■ **Task**:
Among these records, which lines include "profile"? Copy them out.

■ **Information given**:
- Opening Delimiter -

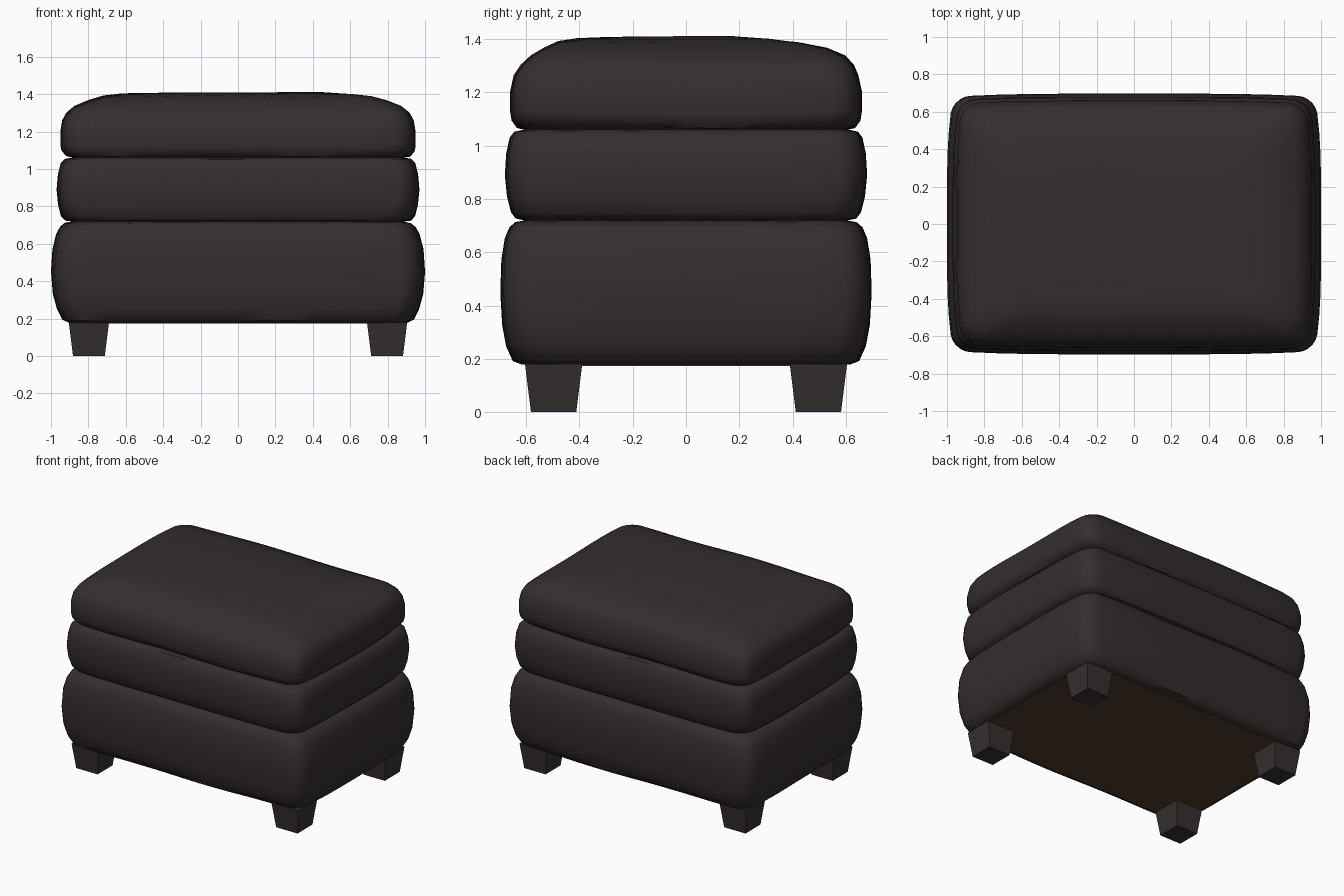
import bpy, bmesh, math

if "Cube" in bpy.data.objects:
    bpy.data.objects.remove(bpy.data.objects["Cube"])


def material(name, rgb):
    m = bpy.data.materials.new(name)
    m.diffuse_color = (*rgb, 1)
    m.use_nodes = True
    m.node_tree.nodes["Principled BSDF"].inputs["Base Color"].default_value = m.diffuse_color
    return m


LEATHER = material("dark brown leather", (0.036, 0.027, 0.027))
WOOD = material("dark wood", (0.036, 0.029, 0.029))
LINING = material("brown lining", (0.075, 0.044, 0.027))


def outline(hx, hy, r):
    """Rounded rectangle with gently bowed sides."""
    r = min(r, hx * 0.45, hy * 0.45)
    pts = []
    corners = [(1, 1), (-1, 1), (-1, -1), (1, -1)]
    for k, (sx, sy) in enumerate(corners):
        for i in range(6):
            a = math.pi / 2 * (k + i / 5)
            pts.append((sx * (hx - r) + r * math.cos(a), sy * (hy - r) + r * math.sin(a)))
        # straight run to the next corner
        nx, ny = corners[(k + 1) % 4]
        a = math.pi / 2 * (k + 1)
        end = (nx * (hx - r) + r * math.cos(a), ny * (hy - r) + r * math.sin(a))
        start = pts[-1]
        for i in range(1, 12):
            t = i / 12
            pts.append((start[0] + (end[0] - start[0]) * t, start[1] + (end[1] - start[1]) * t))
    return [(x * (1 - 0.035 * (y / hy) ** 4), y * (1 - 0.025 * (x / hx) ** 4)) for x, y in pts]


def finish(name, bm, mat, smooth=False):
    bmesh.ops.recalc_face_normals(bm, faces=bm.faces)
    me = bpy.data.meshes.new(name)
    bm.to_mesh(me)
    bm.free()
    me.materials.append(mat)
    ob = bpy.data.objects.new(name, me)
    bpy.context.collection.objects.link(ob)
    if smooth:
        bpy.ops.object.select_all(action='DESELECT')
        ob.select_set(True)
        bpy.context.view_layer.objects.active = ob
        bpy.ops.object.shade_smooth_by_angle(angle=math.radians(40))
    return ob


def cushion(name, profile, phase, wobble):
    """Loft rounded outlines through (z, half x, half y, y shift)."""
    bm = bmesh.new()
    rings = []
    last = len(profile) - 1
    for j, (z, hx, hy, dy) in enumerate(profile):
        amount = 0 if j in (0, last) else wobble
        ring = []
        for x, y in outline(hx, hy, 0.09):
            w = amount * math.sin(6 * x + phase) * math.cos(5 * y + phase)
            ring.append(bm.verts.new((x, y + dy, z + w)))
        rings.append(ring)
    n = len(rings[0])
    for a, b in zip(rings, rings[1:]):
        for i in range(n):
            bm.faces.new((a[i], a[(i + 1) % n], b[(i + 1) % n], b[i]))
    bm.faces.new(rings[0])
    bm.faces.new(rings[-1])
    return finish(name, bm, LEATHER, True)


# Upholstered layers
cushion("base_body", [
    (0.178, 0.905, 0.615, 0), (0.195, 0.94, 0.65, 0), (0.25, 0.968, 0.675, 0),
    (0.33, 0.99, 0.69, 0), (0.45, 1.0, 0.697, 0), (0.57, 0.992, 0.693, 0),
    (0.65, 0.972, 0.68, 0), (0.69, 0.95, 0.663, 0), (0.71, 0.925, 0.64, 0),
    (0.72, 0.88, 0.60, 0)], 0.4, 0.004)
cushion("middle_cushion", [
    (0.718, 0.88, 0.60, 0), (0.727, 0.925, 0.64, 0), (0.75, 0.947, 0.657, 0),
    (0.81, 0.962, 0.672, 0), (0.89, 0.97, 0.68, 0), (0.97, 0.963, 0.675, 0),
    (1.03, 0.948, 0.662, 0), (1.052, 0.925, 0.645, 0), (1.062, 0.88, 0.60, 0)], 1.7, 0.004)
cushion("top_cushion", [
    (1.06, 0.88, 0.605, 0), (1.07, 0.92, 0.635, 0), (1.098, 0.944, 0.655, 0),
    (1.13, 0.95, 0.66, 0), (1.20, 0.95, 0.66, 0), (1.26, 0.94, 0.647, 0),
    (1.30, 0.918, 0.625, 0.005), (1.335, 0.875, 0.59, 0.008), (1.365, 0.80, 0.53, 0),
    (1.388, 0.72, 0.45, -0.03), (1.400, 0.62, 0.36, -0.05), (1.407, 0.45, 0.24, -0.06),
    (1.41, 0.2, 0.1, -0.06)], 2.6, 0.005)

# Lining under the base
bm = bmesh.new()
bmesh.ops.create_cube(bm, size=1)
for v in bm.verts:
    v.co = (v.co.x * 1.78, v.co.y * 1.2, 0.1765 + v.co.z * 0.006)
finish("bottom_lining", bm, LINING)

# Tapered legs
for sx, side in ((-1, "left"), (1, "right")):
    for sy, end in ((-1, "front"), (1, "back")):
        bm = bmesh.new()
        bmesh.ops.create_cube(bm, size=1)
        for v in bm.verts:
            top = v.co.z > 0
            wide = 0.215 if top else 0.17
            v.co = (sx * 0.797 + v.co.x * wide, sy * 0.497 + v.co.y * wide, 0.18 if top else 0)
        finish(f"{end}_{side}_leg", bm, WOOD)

- Closing Delimiter -
- Opening Delimiter -

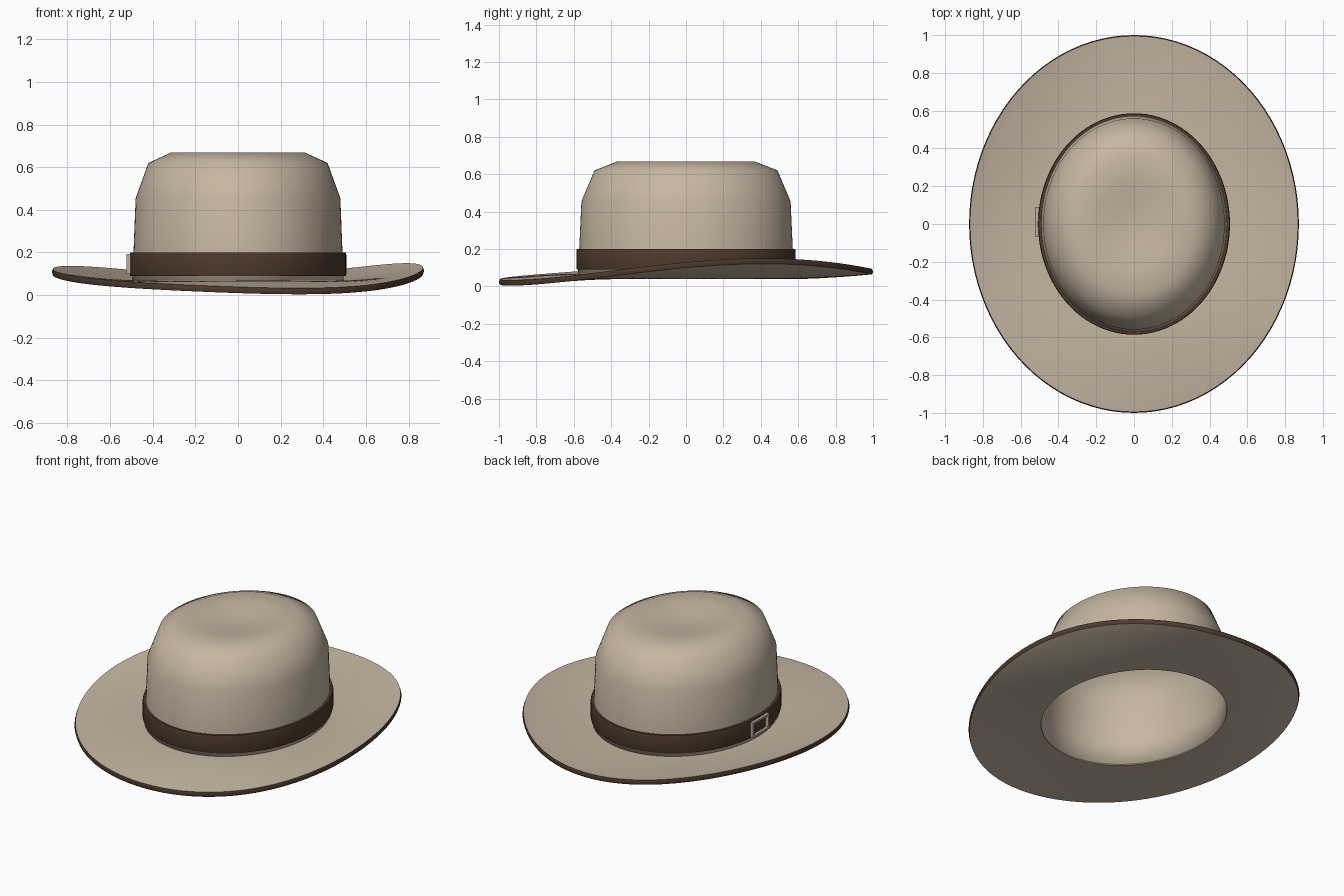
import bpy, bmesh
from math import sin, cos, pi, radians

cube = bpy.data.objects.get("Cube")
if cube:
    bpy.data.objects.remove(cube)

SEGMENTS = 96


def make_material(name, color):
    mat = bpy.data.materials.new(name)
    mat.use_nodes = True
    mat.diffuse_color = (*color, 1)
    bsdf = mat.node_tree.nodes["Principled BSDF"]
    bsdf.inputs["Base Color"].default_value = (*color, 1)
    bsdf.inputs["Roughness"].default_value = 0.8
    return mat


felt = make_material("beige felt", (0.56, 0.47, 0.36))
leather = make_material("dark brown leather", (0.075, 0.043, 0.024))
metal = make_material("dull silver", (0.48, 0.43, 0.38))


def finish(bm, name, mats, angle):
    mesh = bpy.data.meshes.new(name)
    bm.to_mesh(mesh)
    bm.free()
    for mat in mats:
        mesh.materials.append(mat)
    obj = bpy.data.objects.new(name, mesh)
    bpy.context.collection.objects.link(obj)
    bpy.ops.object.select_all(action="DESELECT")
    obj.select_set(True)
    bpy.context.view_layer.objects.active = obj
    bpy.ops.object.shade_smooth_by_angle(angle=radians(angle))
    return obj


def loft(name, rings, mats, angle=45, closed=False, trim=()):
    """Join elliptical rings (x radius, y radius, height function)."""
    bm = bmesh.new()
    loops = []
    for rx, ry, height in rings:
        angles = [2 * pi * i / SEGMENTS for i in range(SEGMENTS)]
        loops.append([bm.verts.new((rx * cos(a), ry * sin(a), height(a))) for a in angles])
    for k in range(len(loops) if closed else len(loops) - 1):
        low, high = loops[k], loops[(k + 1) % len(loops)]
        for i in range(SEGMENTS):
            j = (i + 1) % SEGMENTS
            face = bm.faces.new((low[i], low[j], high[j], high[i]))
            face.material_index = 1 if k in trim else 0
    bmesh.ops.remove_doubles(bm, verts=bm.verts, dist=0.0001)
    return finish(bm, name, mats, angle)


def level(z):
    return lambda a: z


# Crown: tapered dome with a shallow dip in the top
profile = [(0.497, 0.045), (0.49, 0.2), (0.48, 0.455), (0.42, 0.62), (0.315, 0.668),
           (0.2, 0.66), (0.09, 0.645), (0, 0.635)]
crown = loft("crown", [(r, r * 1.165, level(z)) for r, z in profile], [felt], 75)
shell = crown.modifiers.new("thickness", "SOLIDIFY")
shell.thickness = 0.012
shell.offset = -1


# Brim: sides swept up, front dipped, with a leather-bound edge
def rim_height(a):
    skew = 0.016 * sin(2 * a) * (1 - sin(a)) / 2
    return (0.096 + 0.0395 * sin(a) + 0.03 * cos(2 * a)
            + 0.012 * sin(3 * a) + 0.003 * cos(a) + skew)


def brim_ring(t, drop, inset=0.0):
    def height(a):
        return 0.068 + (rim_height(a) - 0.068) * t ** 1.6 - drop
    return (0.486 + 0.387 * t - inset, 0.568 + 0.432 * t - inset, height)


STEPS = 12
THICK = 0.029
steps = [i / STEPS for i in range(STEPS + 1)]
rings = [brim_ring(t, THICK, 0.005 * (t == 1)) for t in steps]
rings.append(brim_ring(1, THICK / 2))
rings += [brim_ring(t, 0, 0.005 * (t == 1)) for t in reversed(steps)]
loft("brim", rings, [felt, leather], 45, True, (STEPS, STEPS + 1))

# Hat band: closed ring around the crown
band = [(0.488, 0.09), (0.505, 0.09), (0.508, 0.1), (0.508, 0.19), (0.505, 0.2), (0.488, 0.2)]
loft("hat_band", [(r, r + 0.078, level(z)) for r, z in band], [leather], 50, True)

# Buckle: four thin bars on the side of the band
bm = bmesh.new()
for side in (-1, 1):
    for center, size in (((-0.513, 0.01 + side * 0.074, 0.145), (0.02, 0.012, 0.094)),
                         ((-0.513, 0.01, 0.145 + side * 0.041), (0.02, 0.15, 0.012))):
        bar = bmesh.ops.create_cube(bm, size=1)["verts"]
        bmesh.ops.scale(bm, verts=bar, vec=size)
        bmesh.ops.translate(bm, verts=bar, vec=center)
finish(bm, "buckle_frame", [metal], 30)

- Closing Delimiter -

■ **Your response**:
def cushion(name, profile, phase, wobble):
    last = len(profile) - 1
    for j, (z, hx, hy, dy) in enumerate(profile):
profile = [(0.497, 0.045), (0.49, 0.2), (0.48, 0.455), (0.42, 0.62), (0.315, 0.668),
crown = loft("crown", [(r, r * 1.165, level(z)) for r, z in profile], [felt], 75)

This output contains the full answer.